It was the year 1594. Serbian lands were under the Ottoman rule for quite some time. They burned St. Sava's relics to break people's spirit and prevent future uprisings.
Saint Sava (prince Rastko Nemanjić, born 1174, died 1236) was the youngest son of Stefan Nemanja, who is considered to be the founder of medieval Serbian state. Saint Sava was the first archbishop of the independent Serbian-Orthodox Church (1219) and spiritual leader of Serbs throughout the centuries. Serbs deeply respected and revered the remains of their biggest saint, gathered around it, and sought consolation in times of despair, especially since they lost their freedom to increasingly growing Ottoman empire in 1459 (fall of the last Serbian fortification in the City of Smederevo, near Belgrade). Believing in their shepherd, St. Sava, Serbian population never accepted submission. They continuously showed the will to endure, to preserve their Christian-Orthodox tradition, their culture, and hoped to restore their sovereignty.
In 1594, Serbs supported Habsburg Monarchy in what is commonly known as the "Thirteen years' war" (1593-1606) against the Ottoman Turks. To punish them, Grand Vizier Sinan Pasha burned St. Sava's remains (brought from the monastery of Mileševa in southern Serbia to Vračar plateau in Belgrade, or to Tašmajdan Park as it is disputed by some historians) on April 27, 1594. He thought that this action would finally break people's spirit, and force them to accept their doom. He was wrong. Serbs were determined more than ever to regain their freedom. After two turbulent centuries of uprisings, great migrations, and sufferings, finally in the 19th century Serbia was independent once again.
In loving memory of St. Sava, exactly 300 years after his remains were burned in Belgrade, in 1894, the initiative of building a grand cathedral on the spot of the incineration appeared. After more than 10 years of planning, everything was set. However, the political situation in Serbia around that time was very unstable. The conflict with Austro-Hungarian empire was growing, then came the First and Second Balkan Wars, and in the end the Great War (World War I).
In 1926 the plans for building the St. Sava's church were renewed, and in 1935 the small church was built in just 7 days. In 1936 the foundations for the grand church were set, and by the 1941 and beginning of the World War II, the walls about 10 meters high were constructed.

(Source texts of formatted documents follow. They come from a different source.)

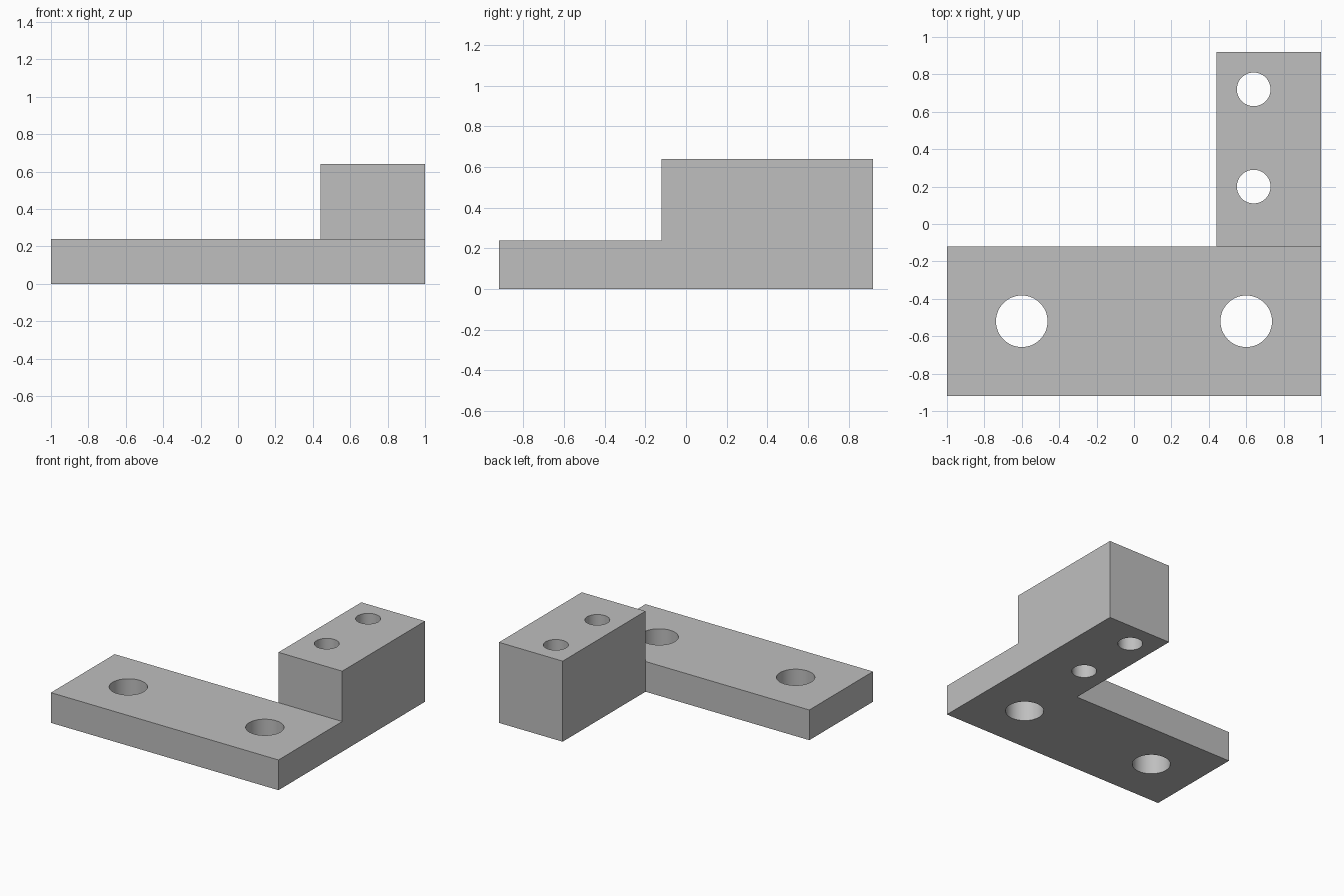
import bpy, bmesh, math
from mathutils import Matrix

cube = bpy.data.objects.get("Cube")
if cube:
    bpy.data.objects.remove(cube, do_unlink=True)

GREY = (0.52, 0.52, 0.52, 1)
metal = bpy.data.materials.new("plain grey")
metal.use_nodes = True
metal.diffuse_color = GREY
metal.node_tree.nodes["Principled BSDF"].inputs["Base Color"].default_value = GREY


def add_object(name, bm):
    mesh = bpy.data.meshes.new(name)
    bm.to_mesh(mesh)
    bm.free()
    mesh.materials.append(metal)
    obj = bpy.data.objects.new(name, mesh)
    bpy.context.collection.objects.link(obj)
    return obj


def raise_faces(bm, faces, height):
    """Extrude faces straight up and return the raised caps."""
    made = bmesh.ops.extrude_face_region(bm, geom=faces)["geom"]
    verts = [g for g in made if isinstance(g, bmesh.types.BMVert)]
    bmesh.ops.translate(bm, verts=verts, vec=(0, 0, height))
    return [g for g in made if isinstance(g, bmesh.types.BMFace)]


# Bracket body: L-shaped footprint, raised to plate height, then the arm higher
LEFT, RIGHT, ARM = -1, 1, 0.44
FRONT, STEP, BACK = -0.92, -0.12, 0.92
PLATE_H, ARM_H = 0.24, 0.64

bm = bmesh.new()
fl, fr, sr, sa, sl, br, ba = [bm.verts.new((x, y, 0)) for x, y in (
    (LEFT, FRONT), (RIGHT, FRONT), (RIGHT, STEP), (ARM, STEP),
    (LEFT, STEP), (RIGHT, BACK), (ARM, BACK))]
footprint = [bm.faces.new((fl, fr, sr, sa, sl)), bm.faces.new((sa, sr, br, ba))]
bottoms = bmesh.ops.duplicate(bm, geom=footprint)["geom"]
caps = raise_faces(bm, footprint, PLATE_H)
arm_top = [f for f in caps if f.calc_center_median().y > STEP]
raise_faces(bm, arm_top, ARM_H - PLATE_H)
bmesh.ops.remove_doubles(bm, verts=bm.verts, dist=0.0001)
bmesh.ops.recalc_face_normals(bm, faces=bm.faces)
bmesh.ops.dissolve_limit(bm, angle_limit=0.01, verts=bm.verts, edges=bm.edges)
body = add_object("bracket_body", bm)

# Cutter for the vertical through holes: two large in the plate, two small in the arm
bm = bmesh.new()
for x, y, radius in ((-0.6, -0.52, 0.138), (0.6, -0.52, 0.138),
                     (0.64, 0.2, 0.09), (0.64, 0.72, 0.09)):
    bmesh.ops.create_cone(bm, cap_ends=True, segments=64, radius1=radius,
                          radius2=radius, depth=2,
                          matrix=Matrix.Translation((x, y, 0.3)))
cutter = add_object("hole_cutter", bm)

cut = body.modifiers.new("holes", "BOOLEAN")
cut.operation = "DIFFERENCE"
cut.solver = "EXACT"
cut.object = cutter
bpy.context.view_layer.objects.active = body
for obj in bpy.context.selected_objects:
    obj.select_set(False)
body.select_set(True)
bpy.ops.object.modifier_apply(modifier=cut.name)
bpy.data.objects.remove(cutter, do_unlink=True)

# Smooth hole walls, crisp edges
bpy.ops.object.shade_smooth_by_angle(angle=math.radians(30))
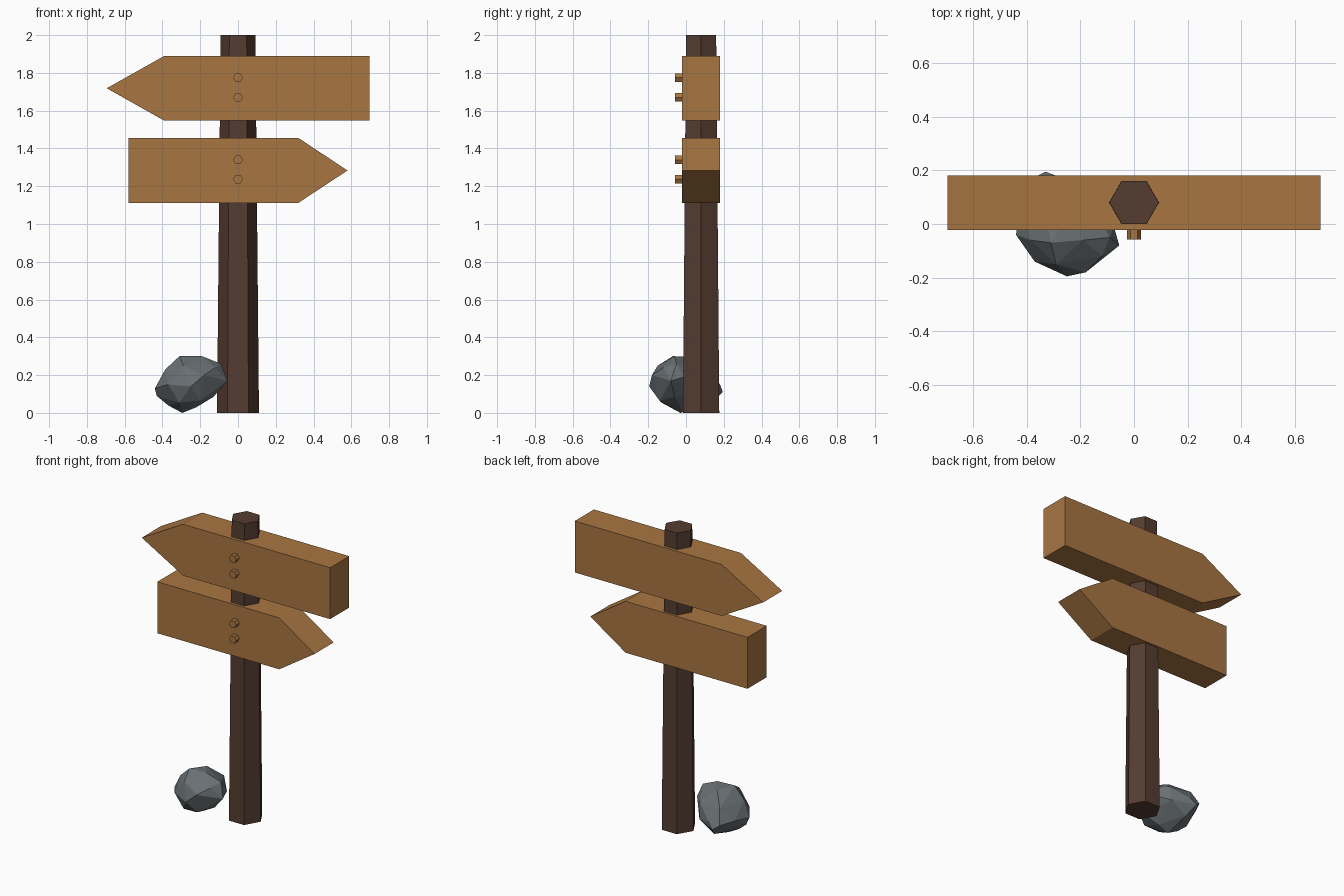
import bpy, bmesh, math
from mathutils import Vector

if "Cube" in bpy.data.objects:
    bpy.data.objects.remove(bpy.data.objects["Cube"])


def material(name, rgb):
    m = bpy.data.materials.new(name)
    m.diffuse_color = (*rgb, 1)
    m.use_nodes = True
    m.node_tree.nodes["Principled BSDF"].inputs["Base Color"].default_value = m.diffuse_color
    return m


DARK_WOOD = material("dark_wood", (0.090, 0.045, 0.030))
PLANK_WOOD = material("plank_wood", (0.395, 0.182, 0.055))
STONE = material("grey_stone", (0.140, 0.160, 0.170))


def make_object(name, bm, mat):
    bmesh.ops.recalc_face_normals(bm, faces=bm.faces[:])
    mesh = bpy.data.meshes.new(name)
    bm.to_mesh(mesh)
    bm.free()
    mesh.materials.append(mat)
    ob = bpy.data.objects.new(name, mesh)
    bpy.context.collection.objects.link(ob)
    return ob


def loft(name, bottom, top, mat):
    """Closed prism between two matching outlines."""
    bm = bmesh.new()
    a = [bm.verts.new(p) for p in bottom]
    b = [bm.verts.new(p) for p in top]
    n = len(a)
    bm.faces.new(a)
    bm.faces.new(b)
    for i in range(n):
        j = (i + 1) % n
        bm.faces.new((a[i], a[j], b[j], b[i]))
    return make_object(name, bm, mat)


def hexagon(r):
    return [(r * math.cos(i * math.pi / 3), r * math.sin(i * math.pi / 3)) for i in range(6)]


# Tapered six-sided post
POST_Y = 0.08
loft("post",
     [(x, y + POST_Y, 0) for x, y in hexagon(0.111)],
     [(x, y + POST_Y, 2) for x, y in hexagon(0.092)], DARK_WOOD)


# Arrow boards
def board(name, end, shoulder, tip, z0, z1):
    outline = [(end, z0), (shoulder, z0), (tip, (z0 + z1) / 2), (shoulder, z1), (end, z1)]
    loft(name, [(x, -0.022, z) for x, z in outline],
         [(x, 0.18, z) for x, z in outline], PLANK_WOOD)


board("upper_arrow_board", 0.695, -0.39, -0.695, 1.547, 1.89)
board("lower_arrow_board", -0.58, 0.32, 0.58, 1.112, 1.455)

# Hexagonal pegs on the board fronts
for i, z in enumerate((1.775, 1.67, 1.34, 1.237)):
    loft(f"peg_{i + 1}",
         [(x, -0.057, z + h) for x, h in hexagon(0.026)],
         [(x, -0.01, z + h) for x, h in hexagon(0.026)], PLANK_WOOD)

# Faceted rock beside the post
ROCK = [
    (-0.44, -0.04, 0.13), (-0.43, -0.02, 0.09), (-0.385, -0.06, 0.23),
    (-0.31, -0.07, 0.30), (-0.19, -0.06, 0.30), (-0.25, 0.03, 0.295),
    (-0.09, -0.05, 0.26), (-0.055, -0.08, 0.17), (-0.075, -0.01, 0.19),
    (-0.13, -0.06, 0.085), (-0.22, -0.03, 0.03), (-0.295, -0.03, 0.0),
    (-0.37, -0.03, 0.04), (-0.25, -0.195, 0.14), (-0.18, -0.18, 0.20),
    (-0.37, -0.14, 0.15), (-0.29, -0.15, 0.25), (-0.20, -0.14, 0.065),
    (-0.31, -0.13, 0.055), (-0.12, -0.12, 0.24), (-0.33, 0.195, 0.11),
    (-0.37, 0.175, 0.14), (-0.29, 0.18, 0.15), (-0.34, 0.13, 0.23),
    (-0.30, 0.13, 0.05), (-0.19, 0.13, 0.12), (-0.42, 0.08, 0.15),
    (-0.18, 0.11, 0.22),
]
bm = bmesh.new()
for p in ROCK:
    bm.verts.new(Vector(p))
hull = bmesh.ops.convex_hull(bm, input=bm.verts[:])
loose = [v for v in bm.verts if not v.link_faces]
bmesh.ops.delete(bm, geom=loose, context='VERTS')
make_object("rock", bm, STONE)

After the World War II, the communists came to power in Yugoslavia, the land was nationalized, and the space was used as a warehouse. There were initiatives even for "removal of the ruins", or to convert the place into a Museum of Religions. But the Church endured, and continuously asked the authorities to resume the construction. However, for this to happen, Tito, Yugoslav supreme communist leader, had to die. And five years after his death, in 1985, the construction of the temple was finally resumed. In 2017, the works on the exterior of the church were completed. Now, the work on the interior of the temple is in progress.
The architectural design of the church is comparable only to the Haghia Sophia in Istanbul and Alexander Nevsky Cathedral in Sofia, Bulgaria. Cathedral ("Temple", as the Serbs call it) of Saint Sava is one of the 5 largest orthodox churches in the world, and the largest one in the Balkans (South-Eastern Europe). The basis of the church is 91x81 meters and it is about 70 meters high. It is the symbol of Serbian essence, pride, tradition, and freedom.
Masterpiece in Pieces
(article from Bits&Pieces)
Sometimes a photo really cannot show a true magnitude of a venture, nor its beauty. So, I will not even begin to portray it with words. You have to see it for yourself. I will give you just a couple of facts.
Setting-up the Dome of St. Sava's Church in Belgrade was one of the most daring architectural projects of the time. Back in 1989, constructors were lifting a 4000 tons heavy Dome for 40 days to the height of about 40 meters. It was unprecedented.
And what's with the interior of the Dome?
The giant mosaic of the Ascencion of Jesus was put in place in 2018. It was brought from Russia, in panels, total weighting 40 tons. In charge of this project was member of Russian Academy of Arts, Nikolay Mukhin. And 70 Russian and Serbian artists worked on it. The total cost was 4 million euros, and it was entirely donated by Russia's "Gazprom".
It was carried out in the old Russian, Serbian and Byzantine tradition and technique of painting. It represents Christ (about 14 meters long), with 4 angels, and then, in the lower part, Holy Virgin Mary with two archangels and 12 apostles all around.
This representation is somewhat unusual for Serbian churches, as commonly in the Dome would be Christ Pantocrator. However, this is not strange for Russian churches. Other thing, the Dome itself is very large (30 meters radius), so imagine a display of Christ Pantocrator of this magnitude?
This solution perfectly fits. And everyone who saw it couldn't do much more than staring in admiration.